> TASK DETAILS
Whenever "SIDES" appears in a line, please copy that line from the data.
Start of DATA TO PROCESS
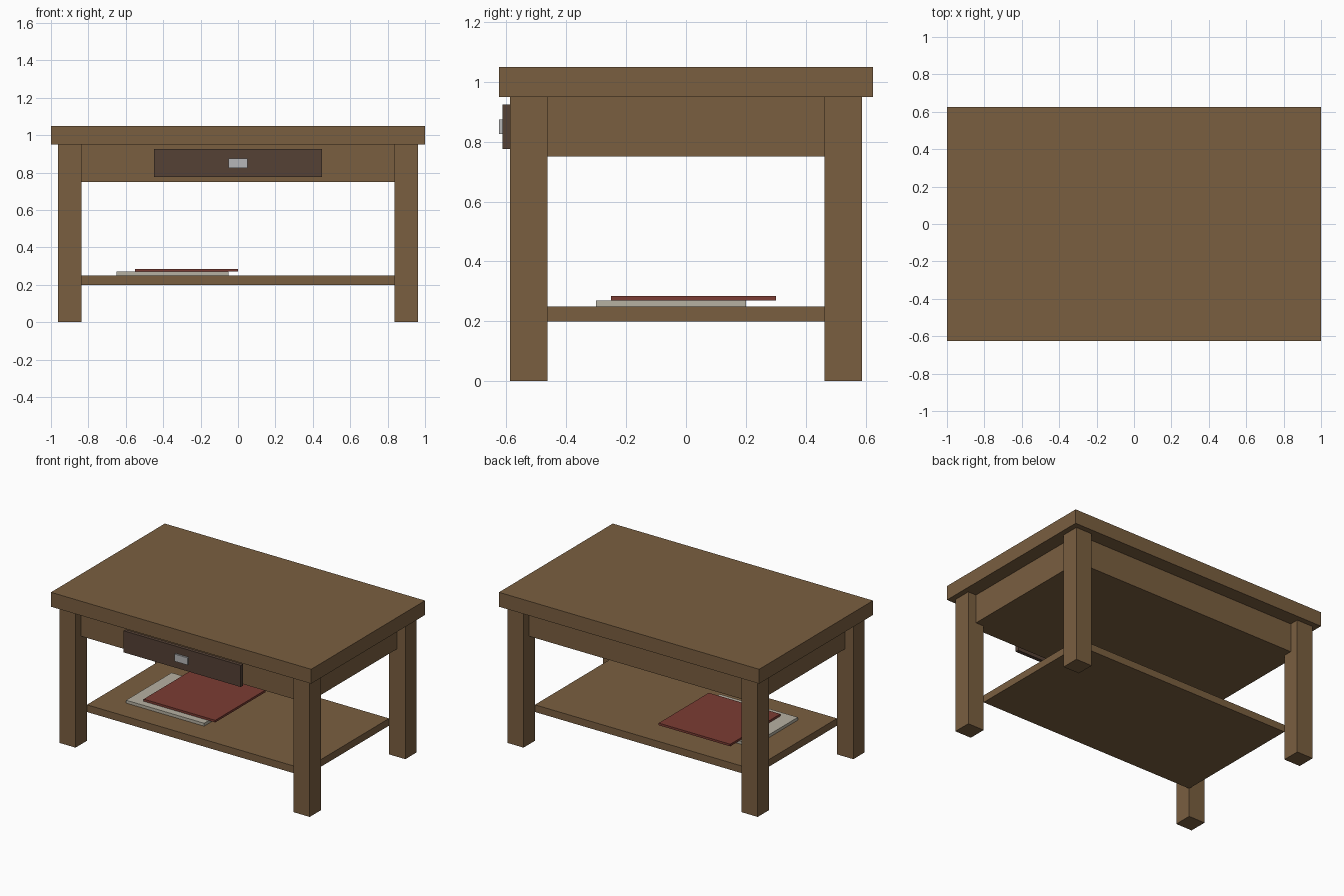
import bpy

if "Cube" in bpy.data.objects:
    bpy.data.objects.remove(bpy.data.objects["Cube"])


def material(name, rgb):
    mat = bpy.data.materials.new(name)
    mat.diffuse_color = (*rgb, 1.0)
    mat.use_nodes = True
    mat.node_tree.nodes["Principled BSDF"].inputs["Base Color"].default_value = mat.diffuse_color
    return mat


wood = material("wood", (0.195, 0.114, 0.051))
dark_wood = material("dark_wood", (0.09, 0.053, 0.036))
metal = material("metal", (0.47, 0.47, 0.48))
paper = material("paper", (0.47, 0.44, 0.36))
red = material("red_cover", (0.2, 0.045, 0.033))


def box(name, x, y, z, mat):
    """Box from (min, max) ranges on each axis."""
    size = [b - a for a, b in (x, y, z)]
    centre = [(a + b) / 2 for a, b in (x, y, z)]
    bpy.ops.mesh.primitive_cube_add(size=1, location=centre)
    ob = bpy.context.object
    ob.name = name
    ob.scale = size
    bpy.ops.object.transform_apply(location=False, rotation=False, scale=True)
    ob.data.materials.append(mat)
    return ob


# Tabletop and the solid apron beneath it
box("tabletop", (-1, 1), (-0.625, 0.625), (0.95, 1.05), wood)
box("apron", (-0.9, 0.9), (-0.525, 0.525), (0.75, 0.95), wood)

# Four square legs
LEG = 0.0625
for sx, side in ((-1, "left"), (1, "right")):
    for sy, end in ((-1, "front"), (1, "back")):
        cx, cy = sx * 0.9, sy * 0.525
        box(f"{end}_{side}_leg", (cx - LEG, cx + LEG), (cy - LEG, cy + LEG),
            (0, 0.95), wood)

# Lower shelf fitted between the legs
box("lower_shelf", (-0.8375, 0.8375), (-0.4625, 0.4625), (0.2, 0.25), wood)

# Drawer front and its handle
box("drawer_front", (-0.45, 0.45), (-0.6125, -0.5875), (0.775, 0.925), dark_wood)
box("drawer_handle", (-0.05, 0.05), (-0.625, -0.6), (0.825, 0.875), metal)

# Two magazines stacked on the shelf
box("lower_magazine", (-0.65, -0.05), (-0.3, 0.2), (0.25, 0.27), paper)
box("upper_magazine", (-0.55, 0.0), (-0.25, 0.3), (0.27, 0.285), red)
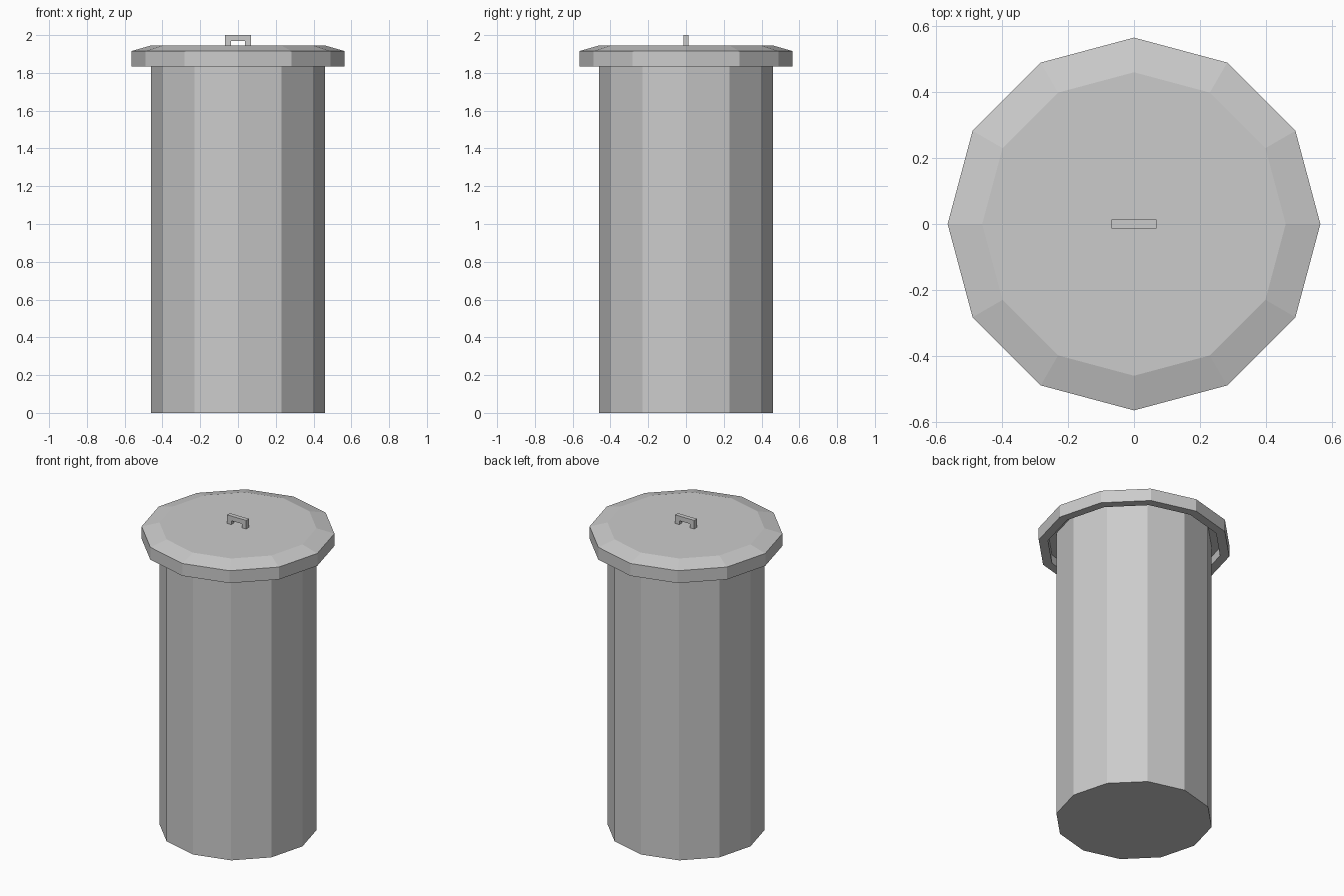
import bpy, bmesh
from math import cos, sin, pi

if "Cube" in bpy.data.objects:
    bpy.data.objects.remove(bpy.data.objects["Cube"])

SIDES = 12


def finish(name, bm):
    bmesh.ops.recalc_face_normals(bm, faces=bm.faces)
    mesh = bpy.data.meshes.new(name)
    bm.to_mesh(mesh)
    bm.free()
    obj = bpy.data.objects.new(name, mesh)
    bpy.context.collection.objects.link(obj)
    return obj


def lathe(name, profile):
    """Revolve (radius, z) points into faceted rings, capping both ends."""
    bm = bmesh.new()
    rings = [[bm.verts.new((r * cos(2 * pi * i / SIDES), r * sin(2 * pi * i / SIDES), z))
              for i in range(SIDES)] for r, z in profile]
    for a, b in zip(rings, rings[1:]):
        for i in range(SIDES):
            j = (i + 1) % SIDES
            bm.faces.new((a[i], a[j], b[j], b[i]))
    bm.faces.new(rings[0])
    bm.faces.new(rings[-1])
    return finish(name, bm)


# Hollow bin body: outer wall, lip, inner wall and floor
lathe("bin_body", [(0.46, 0), (0.46, 1.89), (0.43, 1.89), (0.43, 0.03)])

# Overhanging lid with bevelled top and recessed underside
lathe("lid", [(0.46, 1.945), (0.565, 1.915), (0.565, 1.835),
              (0.51, 1.835), (0.51, 1.89)])

# Arched lid handle: bracket outline extruded along y
outline = [(-0.068, 1.945), (-0.068, 2.0), (0.068, 2.0), (0.068, 1.945),
           (0.038, 1.945), (0.038, 1.97), (-0.038, 1.97), (-0.038, 1.945)]
bm = bmesh.new()
face = bm.faces.new([bm.verts.new((x, -0.014, z)) for x, z in outline])
ext = bmesh.ops.extrude_face_region(bm, geom=[face], use_keep_orig=True)
moved = [v for v in ext["geom"] if isinstance(v, bmesh.types.BMVert)]
bmesh.ops.translate(bm, verts=moved, vec=(0, 0.028, 0))
finish("lid_handle", bm)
End of DATA TO PROCESS
> RESPONSE FOR THIS EXERCISE
SIDES = 12
    rings = [[bm.verts.new((r * cos(2 * pi * i / SIDES), r * sin(2 * pi * i / SIDES), z))
              for i in range(SIDES)] for r, z in profile]
        for i in range(SIDES):
            j = (i + 1) % SIDES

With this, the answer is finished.